• [TRY IT]: The expected answer is the set of lines in the data below between the line holding "new THREE.Float32BufferAttribute(positions, 3));" and the line holding "const material = new", inclusive, written out exactly.

━━ DATA EXCERPTS

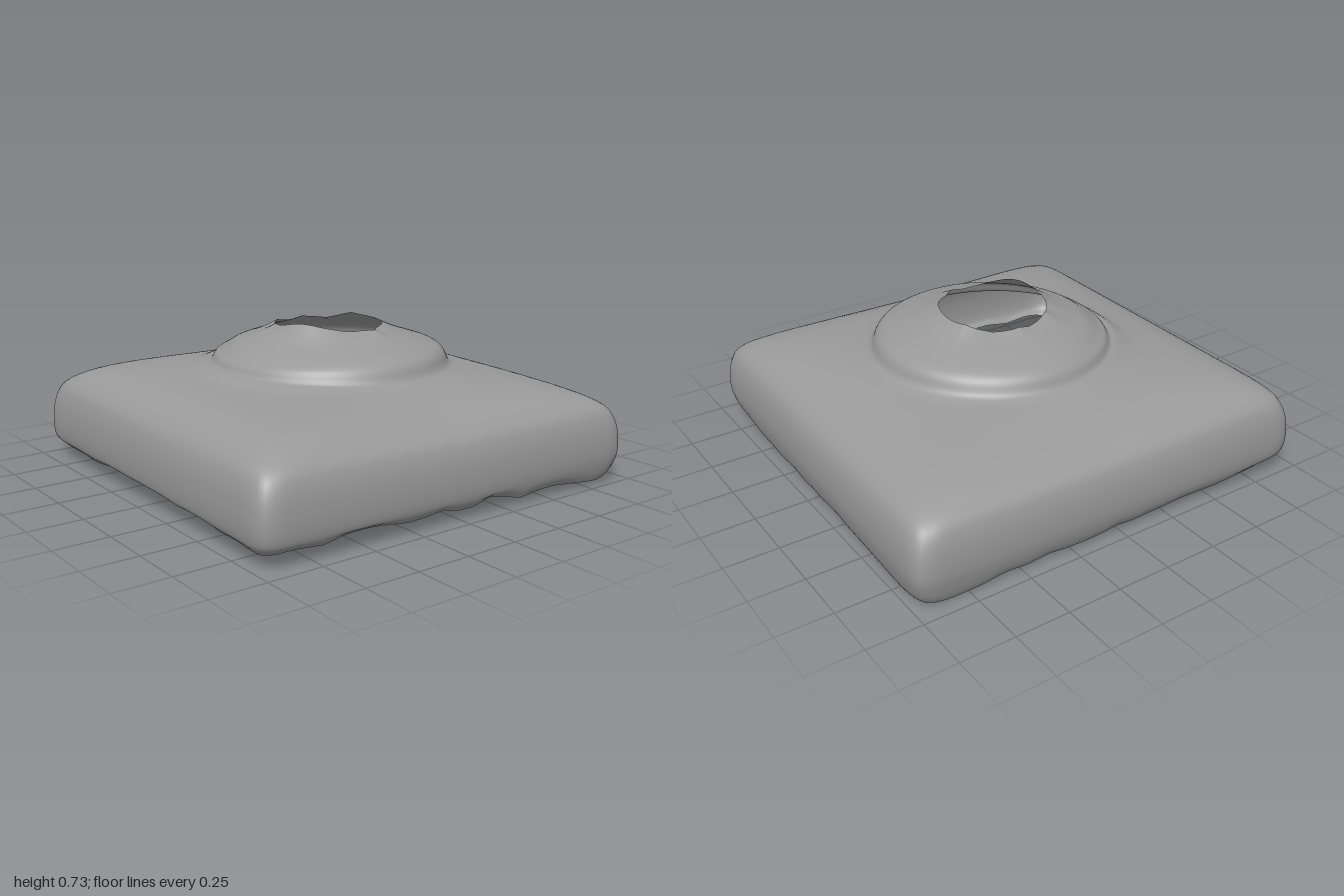
import * as THREE from 'three';

const SEGMENTS = 240;
const ROWS = 64;
const SKEW = 0.018; // slight turn of the square about y

// Profile from the broken hole to the rim: half width, height, roundness
// (0.5 is a circle, towards 0 is a square)
const profile = new THREE.CatmullRomCurve3([
  [0.245, 0.69, 0.5], [0.32, 0.66, 0.5], [0.42, 0.627, 0.5], [0.5, 0.598, 0.5],
  [0.53, 0.572, 0.5], [0.555, 0.522, 0.5], [0.585, 0.504, 0.48], [0.65, 0.482, 0.33],
  [0.77, 0.44, 0.15], [0.88, 0.39, 0.065], [0.94, 0.345, 0.042], [0.967, 0.285, 0.035],
  [0.98, 0.2, 0.033], [0.978, 0.12, 0.033], [0.965, 0.07, 0.036], [0.945, 0.035, 0.042],
].map(p => new THREE.Vector3(...p)), false, 'centripetal');

function seeded(seed) {
  return () => {
    seed = (seed * 16807) % 2147483647;
    return seed / 2147483647;
  };
}

// Smooth bump of width w around c
const bump = (v, c, w) => Math.exp(-(((v - c) / w) ** 2));

// Ragged offsets for an edge, blended between a few random points
function raggedEdge(seed, count) {
  const random = seeded(seed);
  const offsets = Array.from({ length: count }, () => random() * 2 - 1);
  return u => {
    const i = Math.floor(u * count), f = u * count - i;
    return THREE.MathUtils.lerp(offsets[i % count], offsets[(i + 1) % count], f);
  };
}

function createShell() {
  const positions = [], indices = [];
  const holeEdge = raggedEdge(41, 15);
  const rimEdge = raggedEdge(977, 70);
  for (let j = 0; j <= ROWS; j++) {
    const t = j / ROWS;
    const ring = profile.getPoint(t);
    const n = 1 / ring.z;
    const atHole = Math.max(0, 1 - t * 10);
    const atRim = THREE.MathUtils.smoothstep(t, 0.88, 1);
    for (let i = 0; i < SEGMENTS; i++) {
      const u = i / SEGMENTS, a = u * Math.PI * 2;
      const c = Math.cos(a), s = Math.sin(a);
      let r = ring.x * (Math.abs(c) ** n + Math.abs(s) ** n) ** (-1 / n);
      r += atHole * (0.012 * holeEdge(u) + 0.028 * bump(a, Math.PI * 2 - 0.24, 0.13));
      const x = r * c, z = r * s;

      // Fuller front shoulder, and a dome lip worn soft at the front
      const soft = bump(a, 1.9, 1);
      let y = ring.y + 0.035 * Math.max(z, 0) * bump(ring.x, 0.8, 0.17) * (1 - atRim) * Math.min(1, ring.y / 0.3) ** 2;
      y += soft * (0.02 * bump(ring.x, 0.58, 0.03) - 0.02 * bump(ring.x, 0.5, 0.04));

      // Uneven hole, and a ragged rim that sinks to the back
      y += atHole * (0.015 * holeEdge((u * 1.7) % 1) * Math.sin(a / 2) + 0.03 * bump(a, 1.05, 0.5));
      const sideLift = 0.03 * Math.max(bump(a, Math.PI / 2, 0.5), bump(a, 0, 0.6), bump(a, 2 * Math.PI, 0.6));
      const ragged = 0.008 + 0.008 * Math.max(c, 0);
      y += atRim * (0.024 * z + sideLift + ragged * rimEdge(u) - 0.003);

      // The dome sits slightly off centre
      const dome = 1 - THREE.MathUtils.smoothstep(ring.x, 0.55, 0.9);
      positions.push(
        x - SKEW * z + 0.012 * dome,
        Math.max(y, 0),
        z + SKEW * x - 0.018 * dome,
      );
      if (j < ROWS) {
        const k = (i + 1) % SEGMENTS;
        const p = j * SEGMENTS + i, q = j * SEGMENTS + k;
        indices.push(p, q, p + SEGMENTS, q, q + SEGMENTS, p + SEGMENTS);
      }
    }
  }
  const geometry = new THREE.BufferGeometry();
  geometry.setAttribute('position', new THREE.Float32BufferAttribute(positions, 3));
  geometry.setIndex(indices);
  geometry.computeVertexNormals();
  return geometry;
}

export function createModel() {
  const model = new THREE.Group();
  model.name = 'brokenSquareCap';
  // Thin open shell: square skirt, sloping shoulders and a round dome with a hole
  const material = new THREE.MeshStandardMaterial({ color: 0x999999, side: THREE.DoubleSide });
  const shell = new THREE.Mesh(createShell(), material);
  shell.name = 'domedShell';
  model.add(shell);
  return model;
}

━━━━

• [COMPLETED TASK]:
  geometry.setAttribute('position', new THREE.Float32BufferAttribute(positions, 3));
  geometry.setIndex(indices);
  geometry.computeVertexNormals();
  return geometry;
}

export function createModel() {
  const model = new THREE.Group();
  model.name = 'brokenSquareCap';
  // Thin open shell: square skirt, sloping shoulders and a round dome with a hole
  const material = new THREE.MeshStandardMaterial({ color: 0x999999, side: THREE.DoubleSide });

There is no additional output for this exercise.